*What to work on*: In the records below, begin at the line containing "from mathutils import Matrix, Vector" and end at the line containing "1, 0.95, 1))"; quote every line in that span exactly, including both boundary lines, and no others.

○ ○ ○ ○ ○ ○ ○

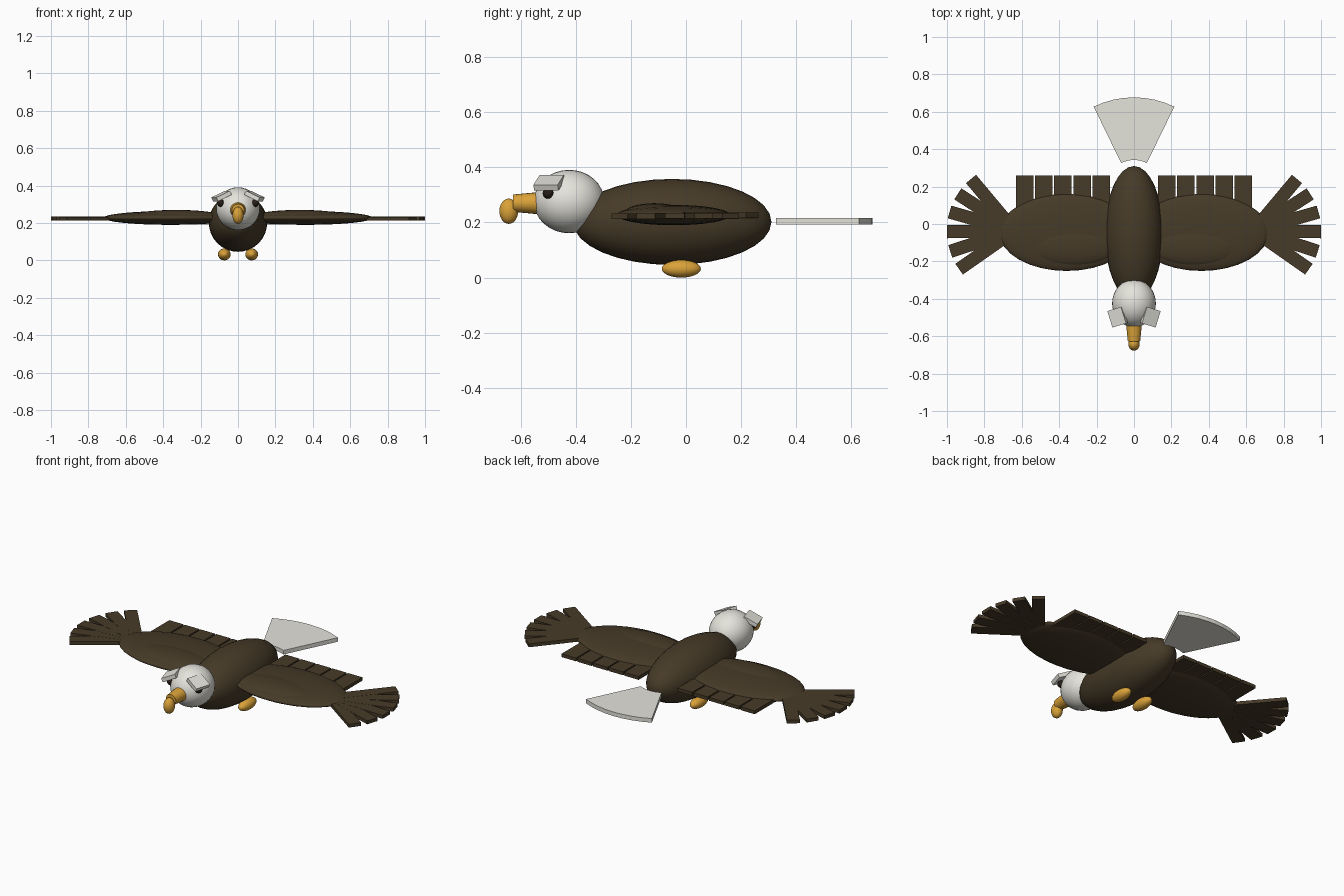
import bpy, bmesh, math
from mathutils import Matrix, Vector

if "Cube" in bpy.data.objects:
    bpy.data.objects.remove(bpy.data.objects["Cube"])


def material(name, rgb):
    m = bpy.data.materials.new(name)
    m.diffuse_color = (*rgb, 1)
    m.use_nodes = True
    m.node_tree.nodes["Principled BSDF"].inputs["Base Color"].default_value = m.diffuse_color
    return m


BROWN = material("dark brown", (0.062, 0.043, 0.021))
WHITE = material("warm white", (0.78, 0.77, 0.71))
YELLOW = material("golden yellow", (0.70, 0.36, 0.04))
DARK = material("eye dark", (0.02, 0.012, 0.008))


def finish(name, bm, mat, smooth=False):
    bmesh.ops.recalc_face_normals(bm, faces=bm.faces)
    for f in bm.faces:
        f.smooth = smooth
    me = bpy.data.meshes.new(name)
    bm.to_mesh(me)
    bm.free()
    me.materials.append(mat)
    ob = bpy.data.objects.new(name, me)
    bpy.context.collection.objects.link(ob)
    return ob


def ellipsoid(name, center, radii, mat, segs=32, rings=16):
    # poles lie along y
    bm = bmesh.new()
    bmesh.ops.create_uvsphere(bm, u_segments=segs, v_segments=rings, radius=1)
    m = (Matrix.Translation(center) @ Matrix.Diagonal((*radii, 1))
         @ Matrix.Rotation(math.pi / 2, 4, 'X'))
    bmesh.ops.transform(bm, matrix=m, verts=bm.verts)
    return finish(name, bm, mat, True)


def box(name, center, size, mat, rot=Matrix()):
    bm = bmesh.new()
    bmesh.ops.create_cube(bm, size=1)
    m = Matrix.Translation(center) @ rot @ Matrix.Diagonal((*size, 1))
    bmesh.ops.transform(bm, matrix=m, verts=bm.verts)
    return finish(name, bm, mat)


# Body and head
ellipsoid("body", (0, -0.05, 0.202), (0.156, 0.36, 0.156), BROWN)
ellipsoid("head", (0, -0.424, 0.276), (0.117, 0.128, 0.115), WHITE)

# Beak: tapered base with a drooping hook
bm = bmesh.new()
bmesh.ops.create_cone(bm, cap_ends=True, segments=20, radius1=0.046,
                      radius2=0.033, depth=0.13)
bmesh.ops.transform(bm, matrix=Matrix.Translation((0, -0.563, 0.27))
                    @ Matrix.Diagonal((1, 1, 0.95, 1))
                    @ Matrix.Rotation(math.pi / 2, 4, 'X'), verts=bm.verts)
beak = finish("beak", bm, YELLOW)
for f in beak.data.polygons:
    f.use_smooth = len(f.vertices) == 4
ellipsoid("beak_hook", (0, -0.643, 0.241), (0.03, 0.034, 0.046), YELLOW, 20, 12)

# Tail: flat fan sector
bm = bmesh.new()
apex, half, steps = 0.185, math.radians(26), 8
angles = [-half + 2 * half * i / steps for i in range(steps + 1)]
ring = [(0.157, a) for a in angles] + [(0.492, a) for a in reversed(angles)]
face = bm.faces.new([bm.verts.new((r * math.sin(a), apex + r * math.cos(a), 0.192))
                     for r, a in ring])
ext = bmesh.ops.extrude_face_region(bm, geom=[face])
bmesh.ops.translate(bm, vec=Vector((0, 0, 0.024)),
                    verts=[v for v in ext["geom"] if isinstance(v, bmesh.types.BMVert)])
finish("tail_fan", bm, WHITE)

for s, side in ((1, "right"), (-1, "left")):
    # Wing and the raised covert on top of it
    ellipsoid(f"wing_{side}", (s * 0.36, -0.045, 0.227), (0.36, 0.206, 0.037), BROWN)
    ellipsoid(f"wing_covert_{side}", (s * 0.33, -0.115, 0.233), (0.25, 0.11, 0.037), BROWN)

    # Trailing feathers
    for i in range(5):
        box(f"trailing_feather_{side}_{i + 1}", (s * (0.175 + 0.1025 * i), 0.16, 0.223),
            (0.094, 0.20, 0.02), BROWN)

    # Fanned wing tip feathers
    for i in range(6):
        a = math.radians(-35 + 17 * i)
        c = (s * (0.64 + 0.18 * math.cos(a)), -0.035 + 0.18 * math.sin(a), 0.223 + 0.0005 * i)
        box(f"tip_feather_{side}_{i + 1}", c, (0.36, 0.07, 0.02), BROWN,
            Matrix.Rotation(s * a, 4, 'Z'))

    # Eye and slanted brow plate
    ellipsoid(f"eye_{side}", (s * 0.092, -0.50, 0.306), (0.02, 0.02, 0.02), DARK, 16, 10)
    box(f"brow_{side}", (s * 0.088, -0.497, 0.344), (0.084, 0.092, 0.023), WHITE,
        Matrix.Rotation(-s * math.radians(17), 4, 'Z')
        @ Matrix.Rotation(s * math.radians(25), 4, 'Y'))

    # Foot
    ellipsoid(f"foot_{side}", (s * 0.073, -0.017, 0.032), (0.034, 0.071, 0.032), YELLOW, 24, 12)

○ ○ ○ ○ ○ ○ ○

*Written reply*:
from mathutils import Matrix, Vector

if "Cube" in bpy.data.objects:
    bpy.data.objects.remove(bpy.data.objects["Cube"])


def material(name, rgb):
    m = bpy.data.materials.new(name)
    m.diffuse_color = (*rgb, 1)
    m.use_nodes = True
    m.node_tree.nodes["Principled BSDF"].inputs["Base Color"].default_value = m.diffuse_color
    return m


BROWN = material("dark brown", (0.062, 0.043, 0.021))
WHITE = material("warm white", (0.78, 0.77, 0.71))
YELLOW = material("golden yellow", (0.70, 0.36, 0.04))
DARK = material("eye dark", (0.02, 0.012, 0.008))


def finish(name, bm, mat, smooth=False):
    bmesh.ops.recalc_face_normals(bm, faces=bm.faces)
    for f in bm.faces:
        f.smooth = smooth
    me = bpy.data.meshes.new(name)
    bm.to_mesh(me)
    bm.free()
    me.materials.append(mat)
    ob = bpy.data.objects.new(name, me)
    bpy.context.collection.objects.link(ob)
    return ob


def ellipsoid(name, center, radii, mat, segs=32, rings=16):
    # poles lie along y
    bm = bmesh.new()
    bmesh.ops.create_uvsphere(bm, u_segments=segs, v_segments=rings, radius=1)
    m = (Matrix.Translation(center) @ Matrix.Diagonal((*radii, 1))
         @ Matrix.Rotation(math.pi / 2, 4, 'X'))
    bmesh.ops.transform(bm, matrix=m, verts=bm.verts)
    return finish(name, bm, mat, True)


def box(name, center, size, mat, rot=Matrix()):
    bm = bmesh.new()
    bmesh.ops.create_cube(bm, size=1)
    m = Matrix.Translation(center) @ rot @ Matrix.Diagonal((*size, 1))
    bmesh.ops.transform(bm, matrix=m, verts=bm.verts)
    return finish(name, bm, mat)


# Body and head
ellipsoid("body", (0, -0.05, 0.202), (0.156, 0.36, 0.156), BROWN)
ellipsoid("head", (0, -0.424, 0.276), (0.117, 0.128, 0.115), WHITE)

# Beak: tapered base with a drooping hook
bm = bmesh.new()
bmesh.ops.create_cone(bm, cap_ends=True, segments=20, radius1=0.046,
                      radius2=0.033, depth=0.13)
bmesh.ops.transform(bm, matrix=Matrix.Translation((0, -0.563, 0.27))
                    @ Matrix.Diagonal((1, 1, 0.95, 1))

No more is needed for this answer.